## WHAT YOU NEED TO DO
Please restate, word for word, the lines below that begin at the one with "const strip = DEPTH / 3;" and end at the one with "s === 0 ? stripeRed : frameGrey);". Leave out all other lines.
== AVAILABLE RECORDS
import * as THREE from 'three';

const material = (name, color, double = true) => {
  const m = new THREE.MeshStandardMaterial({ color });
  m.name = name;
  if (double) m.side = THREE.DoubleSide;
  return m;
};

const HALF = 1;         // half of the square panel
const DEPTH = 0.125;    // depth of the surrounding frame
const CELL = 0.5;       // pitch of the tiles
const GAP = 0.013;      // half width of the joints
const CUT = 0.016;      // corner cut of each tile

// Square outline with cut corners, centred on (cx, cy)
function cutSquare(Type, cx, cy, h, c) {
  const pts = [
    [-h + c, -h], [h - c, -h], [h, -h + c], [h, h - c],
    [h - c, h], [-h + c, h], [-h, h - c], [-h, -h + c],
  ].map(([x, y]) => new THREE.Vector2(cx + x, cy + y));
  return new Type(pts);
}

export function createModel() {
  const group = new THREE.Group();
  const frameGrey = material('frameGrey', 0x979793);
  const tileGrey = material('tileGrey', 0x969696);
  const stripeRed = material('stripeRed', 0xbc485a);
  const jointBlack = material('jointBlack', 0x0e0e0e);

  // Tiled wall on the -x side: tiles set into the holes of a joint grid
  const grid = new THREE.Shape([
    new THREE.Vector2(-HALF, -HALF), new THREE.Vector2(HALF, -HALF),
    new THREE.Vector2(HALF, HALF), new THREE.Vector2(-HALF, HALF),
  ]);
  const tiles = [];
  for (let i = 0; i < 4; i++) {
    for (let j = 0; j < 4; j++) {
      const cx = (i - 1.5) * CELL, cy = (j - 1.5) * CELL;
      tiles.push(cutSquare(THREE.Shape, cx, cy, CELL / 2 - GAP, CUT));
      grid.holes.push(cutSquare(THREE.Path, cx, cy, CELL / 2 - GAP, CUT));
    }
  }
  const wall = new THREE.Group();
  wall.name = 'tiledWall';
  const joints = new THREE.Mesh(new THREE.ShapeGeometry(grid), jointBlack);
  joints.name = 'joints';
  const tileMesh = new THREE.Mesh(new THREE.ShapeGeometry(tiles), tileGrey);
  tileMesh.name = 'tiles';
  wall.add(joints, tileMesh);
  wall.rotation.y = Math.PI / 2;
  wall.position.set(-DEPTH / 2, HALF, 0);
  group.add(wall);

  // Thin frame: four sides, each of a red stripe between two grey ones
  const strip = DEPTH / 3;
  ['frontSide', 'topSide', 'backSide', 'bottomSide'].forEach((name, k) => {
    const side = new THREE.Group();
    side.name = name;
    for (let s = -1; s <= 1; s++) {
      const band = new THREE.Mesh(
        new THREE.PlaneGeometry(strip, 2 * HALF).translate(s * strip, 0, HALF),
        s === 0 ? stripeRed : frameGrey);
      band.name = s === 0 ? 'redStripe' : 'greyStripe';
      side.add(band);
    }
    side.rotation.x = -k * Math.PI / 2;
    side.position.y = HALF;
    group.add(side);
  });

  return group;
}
====
## ANSWER FOR THIS EXERCISE
  const strip = DEPTH / 3;
  ['frontSide', 'topSide', 'backSide', 'bottomSide'].forEach((name, k) => {
    const side = new THREE.Group();
    side.name = name;
    for (let s = -1; s <= 1; s++) {
      const band = new THREE.Mesh(
        new THREE.PlaneGeometry(strip, 2 * HALF).translate(s * strip, 0, HALF),
        s === 0 ? stripeRed : frameGrey);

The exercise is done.